▶ Material provided:
---+---

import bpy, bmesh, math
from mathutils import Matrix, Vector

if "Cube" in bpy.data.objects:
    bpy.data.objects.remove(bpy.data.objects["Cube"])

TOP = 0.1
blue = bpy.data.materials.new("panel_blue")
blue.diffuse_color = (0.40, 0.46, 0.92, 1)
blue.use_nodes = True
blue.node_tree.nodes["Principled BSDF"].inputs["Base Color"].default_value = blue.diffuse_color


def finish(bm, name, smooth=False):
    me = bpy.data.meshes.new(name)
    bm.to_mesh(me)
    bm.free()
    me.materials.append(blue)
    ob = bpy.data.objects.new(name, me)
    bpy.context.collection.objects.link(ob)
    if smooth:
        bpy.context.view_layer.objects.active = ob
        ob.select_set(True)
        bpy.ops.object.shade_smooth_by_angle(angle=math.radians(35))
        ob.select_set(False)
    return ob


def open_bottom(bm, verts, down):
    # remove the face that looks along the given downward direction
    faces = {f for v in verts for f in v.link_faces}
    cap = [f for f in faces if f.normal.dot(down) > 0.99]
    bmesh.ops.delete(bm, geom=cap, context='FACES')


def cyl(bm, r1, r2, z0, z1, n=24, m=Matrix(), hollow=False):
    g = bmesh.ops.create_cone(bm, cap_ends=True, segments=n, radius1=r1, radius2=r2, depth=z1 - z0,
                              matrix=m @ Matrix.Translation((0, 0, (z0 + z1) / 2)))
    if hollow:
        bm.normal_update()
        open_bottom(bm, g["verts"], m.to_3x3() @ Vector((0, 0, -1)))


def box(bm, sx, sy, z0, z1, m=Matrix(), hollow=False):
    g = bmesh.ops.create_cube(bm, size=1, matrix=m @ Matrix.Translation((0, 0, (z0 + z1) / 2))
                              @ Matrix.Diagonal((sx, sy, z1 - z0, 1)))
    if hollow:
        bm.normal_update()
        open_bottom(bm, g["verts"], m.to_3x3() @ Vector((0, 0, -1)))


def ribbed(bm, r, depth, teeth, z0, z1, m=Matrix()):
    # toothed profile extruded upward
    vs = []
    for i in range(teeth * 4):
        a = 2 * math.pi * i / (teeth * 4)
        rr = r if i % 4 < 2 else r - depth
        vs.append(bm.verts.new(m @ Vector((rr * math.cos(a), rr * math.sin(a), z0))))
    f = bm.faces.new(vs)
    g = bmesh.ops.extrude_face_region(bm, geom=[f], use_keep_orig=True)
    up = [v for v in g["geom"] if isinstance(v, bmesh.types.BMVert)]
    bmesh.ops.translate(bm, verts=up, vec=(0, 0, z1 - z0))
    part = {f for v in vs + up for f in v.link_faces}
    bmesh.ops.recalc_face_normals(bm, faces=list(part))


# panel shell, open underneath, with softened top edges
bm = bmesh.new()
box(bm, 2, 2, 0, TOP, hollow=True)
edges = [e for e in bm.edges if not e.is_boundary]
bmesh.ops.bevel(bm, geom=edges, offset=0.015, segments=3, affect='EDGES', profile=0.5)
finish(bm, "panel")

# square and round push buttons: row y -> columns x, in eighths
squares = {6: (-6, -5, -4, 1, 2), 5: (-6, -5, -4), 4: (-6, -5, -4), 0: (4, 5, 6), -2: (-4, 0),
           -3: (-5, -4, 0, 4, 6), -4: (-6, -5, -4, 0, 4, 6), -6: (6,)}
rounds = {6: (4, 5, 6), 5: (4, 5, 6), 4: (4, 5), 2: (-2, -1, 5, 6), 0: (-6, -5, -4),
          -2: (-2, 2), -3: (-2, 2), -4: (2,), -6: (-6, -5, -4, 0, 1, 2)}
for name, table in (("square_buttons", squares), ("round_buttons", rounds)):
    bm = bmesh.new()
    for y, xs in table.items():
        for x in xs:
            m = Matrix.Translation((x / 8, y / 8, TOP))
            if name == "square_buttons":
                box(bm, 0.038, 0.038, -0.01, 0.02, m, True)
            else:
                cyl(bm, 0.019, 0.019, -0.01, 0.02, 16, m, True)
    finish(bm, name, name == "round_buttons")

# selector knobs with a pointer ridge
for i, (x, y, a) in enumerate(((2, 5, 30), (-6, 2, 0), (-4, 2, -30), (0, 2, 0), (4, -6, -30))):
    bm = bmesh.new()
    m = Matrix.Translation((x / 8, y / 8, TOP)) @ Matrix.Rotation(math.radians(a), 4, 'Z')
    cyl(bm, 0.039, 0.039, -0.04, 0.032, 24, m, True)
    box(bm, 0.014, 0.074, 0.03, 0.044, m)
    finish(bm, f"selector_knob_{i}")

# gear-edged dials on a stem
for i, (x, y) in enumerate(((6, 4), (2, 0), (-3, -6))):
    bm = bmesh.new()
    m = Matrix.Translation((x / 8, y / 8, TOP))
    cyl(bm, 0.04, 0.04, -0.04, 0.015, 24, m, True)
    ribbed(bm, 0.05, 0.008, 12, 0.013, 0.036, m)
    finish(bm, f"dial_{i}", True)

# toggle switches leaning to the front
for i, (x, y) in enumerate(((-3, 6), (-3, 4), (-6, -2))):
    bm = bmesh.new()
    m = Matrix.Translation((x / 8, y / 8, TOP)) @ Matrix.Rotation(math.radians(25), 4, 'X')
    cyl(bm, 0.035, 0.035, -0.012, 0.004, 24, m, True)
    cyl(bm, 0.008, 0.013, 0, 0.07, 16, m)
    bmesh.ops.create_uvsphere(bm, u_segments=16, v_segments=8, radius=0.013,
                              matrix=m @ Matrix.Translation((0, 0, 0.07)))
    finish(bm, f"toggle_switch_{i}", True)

---+---

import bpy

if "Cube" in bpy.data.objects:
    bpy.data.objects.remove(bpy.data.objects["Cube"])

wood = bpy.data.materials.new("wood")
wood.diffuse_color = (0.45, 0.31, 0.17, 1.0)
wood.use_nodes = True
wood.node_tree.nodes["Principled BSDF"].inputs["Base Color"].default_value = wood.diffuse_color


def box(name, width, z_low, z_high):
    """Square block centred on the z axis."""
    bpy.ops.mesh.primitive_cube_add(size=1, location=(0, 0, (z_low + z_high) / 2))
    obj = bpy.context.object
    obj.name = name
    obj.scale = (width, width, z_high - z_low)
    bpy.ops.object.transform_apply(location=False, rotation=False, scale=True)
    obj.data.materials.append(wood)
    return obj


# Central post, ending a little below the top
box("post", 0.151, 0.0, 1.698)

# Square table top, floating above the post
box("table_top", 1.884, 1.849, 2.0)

---+---

▶ What the task asks: Retype exactly the lines of the data above that fall between the line with "obj = bpy.context.object" and the line with "1.884, 1.849, 2.0)", inclusive, and add nothing.

▶ Exercise result:
    obj = bpy.context.object
    obj.name = name
    obj.scale = (width, width, z_high - z_low)
    bpy.ops.object.transform_apply(location=False, rotation=False, scale=True)
    obj.data.materials.append(wood)
    return obj


# Central post, ending a little below the top
box("post", 0.151, 0.0, 1.698)

# Square table top, floating above the post
box("table_top", 1.884, 1.849, 2.0)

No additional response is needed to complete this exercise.